Severe torsional vibration can occur with the only obvious indication of a problem being gear noise or coupling wear. Often there is no indication of a torsional resonance until a shaft fails. Common problems associated with torsional vibration problems are:
Several measurement techniques are available to measure the torsional oscillations. A torsiograph is a special instrument which can be attached to the end of a shaft to measure the oscillation. It generates a signal proportional to the velocity of the shaft which can be converted to angular displacement. An encoder, attached to the end of the shaft or to a coupling, can provide instantaneous shaft velocity. Demodulation of the pulse signal will provide angular displacement at the location of the encoder. Strain gages can be attached to the shaft to obtain a direct torque measurement. A rotating telemetry system sends the signal to a stationary receiver.
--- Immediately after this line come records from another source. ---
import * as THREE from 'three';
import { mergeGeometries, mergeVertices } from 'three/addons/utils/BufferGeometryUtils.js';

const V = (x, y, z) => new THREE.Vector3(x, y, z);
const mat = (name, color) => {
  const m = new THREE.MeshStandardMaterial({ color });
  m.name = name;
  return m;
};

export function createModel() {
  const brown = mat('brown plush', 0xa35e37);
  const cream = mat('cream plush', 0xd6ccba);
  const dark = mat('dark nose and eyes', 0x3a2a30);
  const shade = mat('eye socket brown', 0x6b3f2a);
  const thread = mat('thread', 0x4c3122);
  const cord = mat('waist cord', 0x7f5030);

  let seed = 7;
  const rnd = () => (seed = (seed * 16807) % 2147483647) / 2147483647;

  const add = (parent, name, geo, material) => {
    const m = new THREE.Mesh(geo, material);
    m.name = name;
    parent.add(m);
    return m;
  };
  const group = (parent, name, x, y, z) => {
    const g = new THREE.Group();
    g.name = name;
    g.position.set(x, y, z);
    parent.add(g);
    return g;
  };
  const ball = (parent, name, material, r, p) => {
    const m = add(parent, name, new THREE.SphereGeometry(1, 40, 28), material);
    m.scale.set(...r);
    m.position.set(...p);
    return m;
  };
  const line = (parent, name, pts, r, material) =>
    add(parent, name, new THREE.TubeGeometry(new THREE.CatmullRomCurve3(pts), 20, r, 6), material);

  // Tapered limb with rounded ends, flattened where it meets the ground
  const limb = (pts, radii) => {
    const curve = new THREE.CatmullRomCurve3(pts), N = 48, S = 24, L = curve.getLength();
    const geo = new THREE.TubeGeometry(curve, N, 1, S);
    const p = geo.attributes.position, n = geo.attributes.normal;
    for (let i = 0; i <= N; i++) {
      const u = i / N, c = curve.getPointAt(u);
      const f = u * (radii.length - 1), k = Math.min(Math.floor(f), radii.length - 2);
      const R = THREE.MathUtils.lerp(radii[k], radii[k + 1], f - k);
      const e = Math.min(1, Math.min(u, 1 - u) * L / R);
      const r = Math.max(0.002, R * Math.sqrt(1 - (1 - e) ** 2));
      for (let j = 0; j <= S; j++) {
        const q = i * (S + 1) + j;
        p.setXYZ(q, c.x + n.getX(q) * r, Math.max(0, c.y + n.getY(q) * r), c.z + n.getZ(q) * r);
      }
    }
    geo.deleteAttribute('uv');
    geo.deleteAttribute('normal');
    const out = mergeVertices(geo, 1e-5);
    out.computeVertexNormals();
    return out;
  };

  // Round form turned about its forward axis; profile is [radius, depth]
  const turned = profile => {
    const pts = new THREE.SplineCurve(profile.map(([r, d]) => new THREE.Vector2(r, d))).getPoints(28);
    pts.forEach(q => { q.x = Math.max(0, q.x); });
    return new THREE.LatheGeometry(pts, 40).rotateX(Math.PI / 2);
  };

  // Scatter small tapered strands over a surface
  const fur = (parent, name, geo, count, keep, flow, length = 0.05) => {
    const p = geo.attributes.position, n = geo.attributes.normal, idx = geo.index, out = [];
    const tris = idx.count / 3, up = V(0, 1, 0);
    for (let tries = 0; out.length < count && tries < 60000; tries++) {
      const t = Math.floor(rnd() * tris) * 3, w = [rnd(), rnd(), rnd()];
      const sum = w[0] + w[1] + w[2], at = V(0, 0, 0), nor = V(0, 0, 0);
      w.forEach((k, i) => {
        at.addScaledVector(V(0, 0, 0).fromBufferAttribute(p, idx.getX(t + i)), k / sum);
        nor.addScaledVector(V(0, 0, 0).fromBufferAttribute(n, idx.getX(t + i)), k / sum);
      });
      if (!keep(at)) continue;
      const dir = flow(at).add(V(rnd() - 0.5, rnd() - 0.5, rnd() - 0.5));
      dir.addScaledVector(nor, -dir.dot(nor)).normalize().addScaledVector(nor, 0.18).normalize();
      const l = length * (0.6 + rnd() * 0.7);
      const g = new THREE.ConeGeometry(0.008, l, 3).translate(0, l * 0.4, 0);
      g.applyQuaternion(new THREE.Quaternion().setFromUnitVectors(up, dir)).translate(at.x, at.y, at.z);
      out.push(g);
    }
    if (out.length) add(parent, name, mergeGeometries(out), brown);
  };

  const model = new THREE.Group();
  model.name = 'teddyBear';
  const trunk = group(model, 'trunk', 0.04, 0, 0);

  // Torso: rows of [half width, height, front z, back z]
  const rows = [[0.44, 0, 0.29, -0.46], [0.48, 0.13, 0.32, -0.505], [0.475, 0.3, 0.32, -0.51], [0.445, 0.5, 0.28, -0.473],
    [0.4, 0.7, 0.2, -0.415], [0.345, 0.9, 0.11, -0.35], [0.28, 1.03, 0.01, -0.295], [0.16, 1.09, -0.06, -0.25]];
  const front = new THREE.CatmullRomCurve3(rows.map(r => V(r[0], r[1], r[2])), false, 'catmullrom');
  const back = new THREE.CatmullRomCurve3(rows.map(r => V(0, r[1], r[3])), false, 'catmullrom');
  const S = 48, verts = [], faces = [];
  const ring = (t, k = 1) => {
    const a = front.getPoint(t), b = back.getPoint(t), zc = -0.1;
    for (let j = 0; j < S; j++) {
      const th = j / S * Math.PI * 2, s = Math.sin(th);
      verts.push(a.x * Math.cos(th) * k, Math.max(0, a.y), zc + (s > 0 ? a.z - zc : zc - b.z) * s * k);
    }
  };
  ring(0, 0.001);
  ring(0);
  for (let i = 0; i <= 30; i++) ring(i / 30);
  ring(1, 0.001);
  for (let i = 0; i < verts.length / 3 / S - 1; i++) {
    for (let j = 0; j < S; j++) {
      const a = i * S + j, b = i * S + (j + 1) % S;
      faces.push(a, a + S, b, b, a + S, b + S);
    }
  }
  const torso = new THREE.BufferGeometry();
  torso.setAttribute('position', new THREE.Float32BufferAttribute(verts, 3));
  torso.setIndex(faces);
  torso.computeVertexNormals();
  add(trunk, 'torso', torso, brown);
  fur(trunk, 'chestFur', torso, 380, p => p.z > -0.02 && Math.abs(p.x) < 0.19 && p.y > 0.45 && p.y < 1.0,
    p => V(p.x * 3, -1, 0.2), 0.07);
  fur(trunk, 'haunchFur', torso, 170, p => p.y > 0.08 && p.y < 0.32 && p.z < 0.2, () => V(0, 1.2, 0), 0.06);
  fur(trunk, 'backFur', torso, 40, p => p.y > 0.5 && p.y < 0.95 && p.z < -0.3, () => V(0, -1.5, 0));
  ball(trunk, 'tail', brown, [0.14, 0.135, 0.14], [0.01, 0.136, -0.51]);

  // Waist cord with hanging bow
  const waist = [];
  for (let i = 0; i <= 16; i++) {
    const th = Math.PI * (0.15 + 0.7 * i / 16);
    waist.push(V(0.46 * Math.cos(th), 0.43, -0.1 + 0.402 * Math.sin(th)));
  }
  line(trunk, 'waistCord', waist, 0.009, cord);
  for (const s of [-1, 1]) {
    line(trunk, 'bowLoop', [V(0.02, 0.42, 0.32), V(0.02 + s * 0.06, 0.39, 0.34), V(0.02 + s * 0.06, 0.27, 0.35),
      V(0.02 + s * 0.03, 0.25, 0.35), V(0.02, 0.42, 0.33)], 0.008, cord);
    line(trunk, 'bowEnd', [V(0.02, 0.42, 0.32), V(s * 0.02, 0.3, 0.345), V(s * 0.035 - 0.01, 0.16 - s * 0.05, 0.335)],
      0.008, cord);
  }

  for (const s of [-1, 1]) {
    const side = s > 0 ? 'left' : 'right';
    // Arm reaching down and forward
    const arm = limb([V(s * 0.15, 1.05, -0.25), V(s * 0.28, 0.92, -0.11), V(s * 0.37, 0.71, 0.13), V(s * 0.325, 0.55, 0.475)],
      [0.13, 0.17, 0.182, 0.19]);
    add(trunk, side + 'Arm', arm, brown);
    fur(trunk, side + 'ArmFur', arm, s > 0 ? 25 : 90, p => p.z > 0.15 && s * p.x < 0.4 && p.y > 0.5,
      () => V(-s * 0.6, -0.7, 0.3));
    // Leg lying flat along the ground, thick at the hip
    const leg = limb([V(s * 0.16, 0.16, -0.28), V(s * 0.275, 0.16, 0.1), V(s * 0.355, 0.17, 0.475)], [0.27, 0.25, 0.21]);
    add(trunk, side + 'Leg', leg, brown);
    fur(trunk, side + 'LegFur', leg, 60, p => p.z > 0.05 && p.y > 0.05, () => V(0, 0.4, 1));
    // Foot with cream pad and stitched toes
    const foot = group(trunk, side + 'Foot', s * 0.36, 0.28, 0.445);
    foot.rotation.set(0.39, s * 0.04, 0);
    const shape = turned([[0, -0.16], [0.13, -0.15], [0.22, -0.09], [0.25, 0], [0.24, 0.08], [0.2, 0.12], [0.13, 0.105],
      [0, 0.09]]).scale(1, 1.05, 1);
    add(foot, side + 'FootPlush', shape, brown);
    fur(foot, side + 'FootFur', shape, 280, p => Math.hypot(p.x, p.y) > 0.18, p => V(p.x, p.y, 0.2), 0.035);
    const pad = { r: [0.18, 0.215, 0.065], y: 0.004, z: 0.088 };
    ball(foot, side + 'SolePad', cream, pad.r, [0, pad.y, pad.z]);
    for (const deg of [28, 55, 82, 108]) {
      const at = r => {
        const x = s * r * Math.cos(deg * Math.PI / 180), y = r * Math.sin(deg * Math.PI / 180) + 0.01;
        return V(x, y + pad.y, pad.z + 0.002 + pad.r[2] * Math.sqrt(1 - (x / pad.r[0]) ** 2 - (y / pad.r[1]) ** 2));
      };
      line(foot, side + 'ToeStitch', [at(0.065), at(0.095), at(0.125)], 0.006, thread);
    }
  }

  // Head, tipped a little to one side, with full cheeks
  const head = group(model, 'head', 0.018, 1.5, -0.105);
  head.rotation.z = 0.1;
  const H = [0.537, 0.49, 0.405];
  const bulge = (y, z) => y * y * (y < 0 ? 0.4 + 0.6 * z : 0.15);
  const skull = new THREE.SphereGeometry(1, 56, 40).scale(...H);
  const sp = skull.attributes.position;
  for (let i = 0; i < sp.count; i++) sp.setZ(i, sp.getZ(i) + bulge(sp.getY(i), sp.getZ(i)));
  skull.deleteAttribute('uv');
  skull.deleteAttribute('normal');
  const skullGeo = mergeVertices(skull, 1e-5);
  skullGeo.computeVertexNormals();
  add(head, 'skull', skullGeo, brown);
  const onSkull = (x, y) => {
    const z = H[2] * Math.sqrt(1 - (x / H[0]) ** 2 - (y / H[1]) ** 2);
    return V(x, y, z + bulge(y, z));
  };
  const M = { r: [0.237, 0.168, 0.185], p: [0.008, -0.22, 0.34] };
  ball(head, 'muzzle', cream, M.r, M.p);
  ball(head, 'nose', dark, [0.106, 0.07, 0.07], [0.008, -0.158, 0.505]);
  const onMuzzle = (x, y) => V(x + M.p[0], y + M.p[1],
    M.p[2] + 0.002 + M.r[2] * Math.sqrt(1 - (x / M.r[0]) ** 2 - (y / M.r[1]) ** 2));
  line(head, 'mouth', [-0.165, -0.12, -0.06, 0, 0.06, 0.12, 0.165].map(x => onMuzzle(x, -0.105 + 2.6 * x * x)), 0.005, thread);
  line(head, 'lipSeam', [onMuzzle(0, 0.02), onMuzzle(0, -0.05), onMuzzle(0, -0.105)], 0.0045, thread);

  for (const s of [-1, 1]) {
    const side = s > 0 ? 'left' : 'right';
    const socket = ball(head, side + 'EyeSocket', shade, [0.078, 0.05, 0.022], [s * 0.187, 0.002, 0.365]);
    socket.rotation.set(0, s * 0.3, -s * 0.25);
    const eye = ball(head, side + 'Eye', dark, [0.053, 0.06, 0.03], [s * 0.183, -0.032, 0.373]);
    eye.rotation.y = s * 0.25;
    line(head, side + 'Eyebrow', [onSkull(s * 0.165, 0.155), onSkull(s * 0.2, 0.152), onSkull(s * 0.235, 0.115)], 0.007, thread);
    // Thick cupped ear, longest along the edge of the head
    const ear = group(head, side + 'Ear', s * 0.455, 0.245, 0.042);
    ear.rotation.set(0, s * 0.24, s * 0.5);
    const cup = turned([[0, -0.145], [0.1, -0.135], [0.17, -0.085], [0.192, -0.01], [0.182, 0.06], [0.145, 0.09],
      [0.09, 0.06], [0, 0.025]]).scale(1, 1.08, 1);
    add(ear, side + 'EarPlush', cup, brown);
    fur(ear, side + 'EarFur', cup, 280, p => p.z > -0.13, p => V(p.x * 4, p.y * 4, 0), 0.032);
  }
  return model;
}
EDI maintains these instruments which are used often for diagnosis of torsional related failures.